Musician joins Royal Society of Canada’s prestigious ranks
University of Manitoba composer and performer Gordon Fitzell has been elected a member of the Royal Society of Canada‚Äôs (RSC) College of New Scholars, Artists and Scientists. The RSC is the country‚Äôs most esteemed association of scholars and scientists. Also being vaunted into this respected academy is president and vice-chancellor David Barnard, who has been named a Specially Elected Fellow by the Fellows of the RSC.
Election to the RSC is considered the highest honour an academic can achieve in the arts, humanities and sciences.
‚ÄúI congratulate Dr. Fitzell and Dr. Barnard on receiving their honours. Their election is recognition of the tremendous accomplishments and leadership they have shown in advancing knowledge and scholarship in Canada,‚ÄĚ says Digvir Jayas, vice-president (research and international) and Distinguished Professor at the University of Manitoba. ‚ÄúThey are exemplary individuals and our academic community is proud they call the University of Manitoba ‚Äėhome‚Äô.‚ÄĚ
Dr. Fitzell joins 7 current members of the College of New Scholars, Artists and Scientists from the University of Manitoba, and Dr. Barnard is the first U of M president to be named a Specially Elected Fellow of RSC.
ABOUT THE SCHOLARS
Dr. Gordon Fitzell
Dr. Gordon Fitzell has been the recipient of numerous commissions, grants and awards throughout his tenure in the Desautels Faculty of Music.
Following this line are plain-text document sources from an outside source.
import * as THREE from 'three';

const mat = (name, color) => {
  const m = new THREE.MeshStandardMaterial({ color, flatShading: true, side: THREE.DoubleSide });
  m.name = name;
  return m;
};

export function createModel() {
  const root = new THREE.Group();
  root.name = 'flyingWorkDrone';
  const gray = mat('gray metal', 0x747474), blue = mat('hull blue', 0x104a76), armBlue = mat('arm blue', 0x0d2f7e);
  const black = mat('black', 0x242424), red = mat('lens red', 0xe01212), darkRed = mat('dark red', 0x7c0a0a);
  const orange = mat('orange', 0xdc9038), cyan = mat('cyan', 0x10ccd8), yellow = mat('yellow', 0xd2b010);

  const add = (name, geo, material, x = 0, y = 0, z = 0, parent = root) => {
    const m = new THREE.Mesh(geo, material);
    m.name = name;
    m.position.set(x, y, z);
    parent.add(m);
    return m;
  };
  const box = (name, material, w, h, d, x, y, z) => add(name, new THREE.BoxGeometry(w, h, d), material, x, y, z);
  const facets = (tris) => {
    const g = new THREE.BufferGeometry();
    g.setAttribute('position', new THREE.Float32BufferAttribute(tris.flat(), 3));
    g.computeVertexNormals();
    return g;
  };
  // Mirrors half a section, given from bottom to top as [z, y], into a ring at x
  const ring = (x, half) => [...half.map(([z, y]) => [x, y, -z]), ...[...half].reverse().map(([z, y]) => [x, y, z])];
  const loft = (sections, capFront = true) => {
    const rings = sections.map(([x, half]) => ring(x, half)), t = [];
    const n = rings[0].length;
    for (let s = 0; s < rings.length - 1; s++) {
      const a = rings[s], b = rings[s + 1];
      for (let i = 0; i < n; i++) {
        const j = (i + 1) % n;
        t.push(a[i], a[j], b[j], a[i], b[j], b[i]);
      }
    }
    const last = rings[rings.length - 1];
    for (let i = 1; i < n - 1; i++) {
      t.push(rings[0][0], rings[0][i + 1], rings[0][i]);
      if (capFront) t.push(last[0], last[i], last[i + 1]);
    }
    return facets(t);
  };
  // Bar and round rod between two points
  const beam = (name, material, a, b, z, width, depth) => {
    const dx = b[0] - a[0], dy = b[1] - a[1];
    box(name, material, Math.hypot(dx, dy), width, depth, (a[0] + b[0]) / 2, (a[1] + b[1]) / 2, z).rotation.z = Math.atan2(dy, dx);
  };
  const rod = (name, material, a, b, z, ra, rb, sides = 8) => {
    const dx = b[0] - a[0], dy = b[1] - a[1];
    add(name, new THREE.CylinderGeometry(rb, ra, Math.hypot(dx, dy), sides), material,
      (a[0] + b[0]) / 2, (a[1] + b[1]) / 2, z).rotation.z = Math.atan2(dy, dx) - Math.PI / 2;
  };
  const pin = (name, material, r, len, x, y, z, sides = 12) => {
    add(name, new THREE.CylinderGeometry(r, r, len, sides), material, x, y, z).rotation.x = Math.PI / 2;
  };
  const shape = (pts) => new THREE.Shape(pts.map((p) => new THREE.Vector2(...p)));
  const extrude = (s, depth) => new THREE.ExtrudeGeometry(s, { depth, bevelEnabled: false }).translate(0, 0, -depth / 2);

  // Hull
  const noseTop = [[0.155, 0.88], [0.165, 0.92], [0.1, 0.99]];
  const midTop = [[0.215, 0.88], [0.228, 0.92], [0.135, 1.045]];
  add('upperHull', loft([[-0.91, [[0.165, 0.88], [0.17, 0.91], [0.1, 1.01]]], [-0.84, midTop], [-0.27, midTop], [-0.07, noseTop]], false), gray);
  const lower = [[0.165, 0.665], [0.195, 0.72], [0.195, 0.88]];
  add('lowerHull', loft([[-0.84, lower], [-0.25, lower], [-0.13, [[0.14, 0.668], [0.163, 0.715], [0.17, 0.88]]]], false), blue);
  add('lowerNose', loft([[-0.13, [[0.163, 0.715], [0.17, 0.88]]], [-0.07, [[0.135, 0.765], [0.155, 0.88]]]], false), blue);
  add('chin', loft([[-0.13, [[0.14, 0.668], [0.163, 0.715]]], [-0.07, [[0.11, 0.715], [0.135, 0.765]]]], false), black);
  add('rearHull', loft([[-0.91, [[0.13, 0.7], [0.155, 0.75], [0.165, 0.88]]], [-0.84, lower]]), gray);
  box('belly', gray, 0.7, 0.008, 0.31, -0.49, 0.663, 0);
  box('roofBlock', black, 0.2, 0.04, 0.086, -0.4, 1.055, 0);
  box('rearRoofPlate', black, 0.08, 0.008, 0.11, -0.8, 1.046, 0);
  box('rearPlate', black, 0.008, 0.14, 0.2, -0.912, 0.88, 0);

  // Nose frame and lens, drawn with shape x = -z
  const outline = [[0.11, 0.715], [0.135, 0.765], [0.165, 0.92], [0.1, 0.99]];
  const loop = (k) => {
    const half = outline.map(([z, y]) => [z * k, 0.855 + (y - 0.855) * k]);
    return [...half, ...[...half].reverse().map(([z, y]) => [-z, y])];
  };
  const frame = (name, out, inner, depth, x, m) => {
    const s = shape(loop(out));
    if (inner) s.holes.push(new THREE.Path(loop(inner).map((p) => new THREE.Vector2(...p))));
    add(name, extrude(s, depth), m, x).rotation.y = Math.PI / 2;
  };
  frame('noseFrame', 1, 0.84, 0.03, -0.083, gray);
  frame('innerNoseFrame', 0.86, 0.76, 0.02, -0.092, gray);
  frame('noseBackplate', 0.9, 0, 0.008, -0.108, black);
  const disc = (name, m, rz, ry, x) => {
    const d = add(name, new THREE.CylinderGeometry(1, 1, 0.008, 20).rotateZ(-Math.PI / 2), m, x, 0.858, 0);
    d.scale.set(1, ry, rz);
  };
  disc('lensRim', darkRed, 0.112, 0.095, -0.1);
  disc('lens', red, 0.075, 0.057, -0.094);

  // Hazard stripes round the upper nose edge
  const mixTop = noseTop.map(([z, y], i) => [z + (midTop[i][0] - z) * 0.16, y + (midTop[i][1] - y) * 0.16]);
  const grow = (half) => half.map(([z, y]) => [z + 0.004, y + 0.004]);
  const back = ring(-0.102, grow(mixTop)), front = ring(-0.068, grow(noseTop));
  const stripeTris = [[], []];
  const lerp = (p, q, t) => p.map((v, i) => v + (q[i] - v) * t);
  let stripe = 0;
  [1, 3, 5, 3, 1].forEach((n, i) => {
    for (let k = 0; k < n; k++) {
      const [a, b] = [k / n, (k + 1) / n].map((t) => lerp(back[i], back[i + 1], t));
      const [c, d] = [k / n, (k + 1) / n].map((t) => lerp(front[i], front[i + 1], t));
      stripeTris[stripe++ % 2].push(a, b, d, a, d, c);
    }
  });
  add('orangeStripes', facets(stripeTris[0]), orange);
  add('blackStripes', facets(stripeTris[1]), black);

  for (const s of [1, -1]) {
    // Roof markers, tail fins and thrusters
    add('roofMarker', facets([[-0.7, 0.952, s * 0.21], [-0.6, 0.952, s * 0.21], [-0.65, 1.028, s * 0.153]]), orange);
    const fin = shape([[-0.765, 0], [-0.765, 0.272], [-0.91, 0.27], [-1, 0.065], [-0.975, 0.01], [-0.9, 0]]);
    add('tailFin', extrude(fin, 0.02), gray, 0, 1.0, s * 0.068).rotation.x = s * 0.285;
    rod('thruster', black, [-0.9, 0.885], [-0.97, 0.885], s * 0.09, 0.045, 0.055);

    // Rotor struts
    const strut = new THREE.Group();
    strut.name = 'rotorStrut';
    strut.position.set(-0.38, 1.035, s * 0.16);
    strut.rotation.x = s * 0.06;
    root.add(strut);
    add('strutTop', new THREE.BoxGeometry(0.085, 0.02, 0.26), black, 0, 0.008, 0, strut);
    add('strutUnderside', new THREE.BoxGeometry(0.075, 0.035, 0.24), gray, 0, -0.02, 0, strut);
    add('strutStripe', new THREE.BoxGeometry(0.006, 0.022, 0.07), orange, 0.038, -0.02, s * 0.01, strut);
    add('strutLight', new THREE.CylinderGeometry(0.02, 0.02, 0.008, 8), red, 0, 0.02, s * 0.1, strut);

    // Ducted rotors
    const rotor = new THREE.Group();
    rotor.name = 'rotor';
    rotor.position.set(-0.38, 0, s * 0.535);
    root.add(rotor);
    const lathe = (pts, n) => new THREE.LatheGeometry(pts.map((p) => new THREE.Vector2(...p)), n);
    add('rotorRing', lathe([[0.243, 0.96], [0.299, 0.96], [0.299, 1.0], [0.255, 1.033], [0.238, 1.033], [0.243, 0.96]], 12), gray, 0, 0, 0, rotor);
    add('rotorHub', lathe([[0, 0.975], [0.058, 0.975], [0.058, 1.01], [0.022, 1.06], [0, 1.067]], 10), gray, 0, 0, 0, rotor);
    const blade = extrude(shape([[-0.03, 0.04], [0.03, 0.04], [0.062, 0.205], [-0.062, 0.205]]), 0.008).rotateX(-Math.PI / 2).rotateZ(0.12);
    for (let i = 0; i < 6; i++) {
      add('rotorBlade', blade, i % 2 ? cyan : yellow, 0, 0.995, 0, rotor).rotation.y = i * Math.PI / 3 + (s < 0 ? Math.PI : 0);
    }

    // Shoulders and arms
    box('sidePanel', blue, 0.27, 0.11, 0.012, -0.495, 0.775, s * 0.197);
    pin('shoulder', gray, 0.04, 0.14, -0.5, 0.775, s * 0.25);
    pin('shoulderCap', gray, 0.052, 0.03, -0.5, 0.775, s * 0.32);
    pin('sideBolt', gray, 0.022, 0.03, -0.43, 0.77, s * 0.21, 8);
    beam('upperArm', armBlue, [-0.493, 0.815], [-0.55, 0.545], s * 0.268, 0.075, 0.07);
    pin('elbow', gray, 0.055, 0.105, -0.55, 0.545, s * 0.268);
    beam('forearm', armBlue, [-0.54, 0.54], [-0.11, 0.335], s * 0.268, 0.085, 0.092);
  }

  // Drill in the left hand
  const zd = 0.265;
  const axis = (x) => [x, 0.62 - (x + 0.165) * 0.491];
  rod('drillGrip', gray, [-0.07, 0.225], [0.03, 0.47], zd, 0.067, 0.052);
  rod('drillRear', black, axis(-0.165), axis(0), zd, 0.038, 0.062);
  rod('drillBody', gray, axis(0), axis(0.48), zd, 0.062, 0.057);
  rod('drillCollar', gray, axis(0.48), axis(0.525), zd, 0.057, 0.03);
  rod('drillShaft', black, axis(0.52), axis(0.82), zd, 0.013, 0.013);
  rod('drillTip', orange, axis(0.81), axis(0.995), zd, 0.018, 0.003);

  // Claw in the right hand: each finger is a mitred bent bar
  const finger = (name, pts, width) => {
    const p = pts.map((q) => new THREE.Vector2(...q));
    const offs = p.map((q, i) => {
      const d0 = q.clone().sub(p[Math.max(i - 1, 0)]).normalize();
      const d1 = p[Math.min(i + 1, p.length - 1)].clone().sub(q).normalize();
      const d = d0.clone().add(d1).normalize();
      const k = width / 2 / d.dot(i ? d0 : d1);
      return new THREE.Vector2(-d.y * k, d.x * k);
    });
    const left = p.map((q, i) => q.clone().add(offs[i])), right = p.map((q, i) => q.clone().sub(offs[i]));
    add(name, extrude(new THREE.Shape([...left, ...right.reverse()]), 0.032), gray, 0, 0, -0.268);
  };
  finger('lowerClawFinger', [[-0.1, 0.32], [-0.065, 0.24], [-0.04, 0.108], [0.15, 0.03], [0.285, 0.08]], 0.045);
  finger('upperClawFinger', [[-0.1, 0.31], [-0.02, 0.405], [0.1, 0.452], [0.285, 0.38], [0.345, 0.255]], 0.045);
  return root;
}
In 2011, for instance, he was presented with the Rh Award for Creative Works, and in 2015 he was nominated for a JUNO Award in the category Classical Composition of the Year.
Since 2009, Fitzell has been an Artistic Director of GroundSwell, Winnipeg‚Äôs premiere new music series, and he leads the eXperimental Improv Ensemble (XIE), a performance group dedicated to fostering interdisciplinary collaboration with partners both on and off campus. The group has performed at various events, most memorably, for his former student Luke Nickel [B.Mus. (Comp.)/11], at a fundraiser for Amnesty International. Fitzell had the group serve food to over 50 people while musically improvising using cutlery, food-processors, knives and food.
‚ÄúThis experience was extremely inspirational to me at the time,‚ÄĚ Nickel says. ‚ÄúDr. Fitzell taught us the fundamentals of event organization, but also the hard-to-teach capability to dream as big as our brains would allow us. I carry this sense of boundless possibility with me in my work as a festival director as well as into my own artistic practice.‚ÄĚ
Musicians around the globe, including Grammy-winning artists, have commissioned Dr. Fitzell‚Äôs original works. His music has been performed on stages across Canada and around the world. A composer, performer, producer and concert organizer, Fitzell‚Äôs music has been reviewed in international publications such as The Globe and Mail, BBC Magazine, and The New York Times, which described a piece of his music thusly:
‚ÄúThe strange imaginary animals in Gordon Fitzell‚Äôs ‚ÄėEvanescence‚Äô (2006),‚ÄĚ the paper notes in 2007, ‚Äúseemed to be from outer space. Mr. Fitzell uses electronic and avant-garde techniques, like running a wet finger around the edge of a glass, to create an eerie, throbbing, trancelike canvas, through which at one point a raspy cello line penetrates like the moan of an angry Martian.‚ÄĚ
Dr. David Barnard
For 40 years, Dr. David Barnard has worked in, and served the academic community in various institutions across Canada, making significant contributions to our society. On July 1, 2008, he became the eleventh president and vice-chancellor of the University of Manitoba and since that time he has led the institution to dramatically increase its research capacity by over 50% from when he arrived, resulting in discoveries that have had significant impacts on areas vital to us all, such has global public health and climate change.
Dr. Barnard uses his role as president and vice-chancellor not only to advance higher learning and knowledge, but also to effect positive change in our society, championing the principles of diversity and inclusion. In 2011, for instance, he was the first university president to apologize to Residential School Survivors for Canadian universities‚Äô failure to speak out at the time.
He uses his voice to stand against racism in Winnipeg, to provide public engagement opportunities for climate change awareness, and to leverage funds for campaigns that address poverty and inequality in Manitoba and beyond. Under his leadership, the University of Manitoba is committed to advancing Indigenous achievement.
Dr. Barnard has also helped increase effective collaboration within and among academic institutions, serving the board of directors of Universities Canada. As the past chairperson and current member of the governance advisory committee, he has advanced Universities Canada‚Äôs mandate to help member institutions transform lives, strengthen communities and develop solutions to current world-wide problems, specifically through advocacy for research.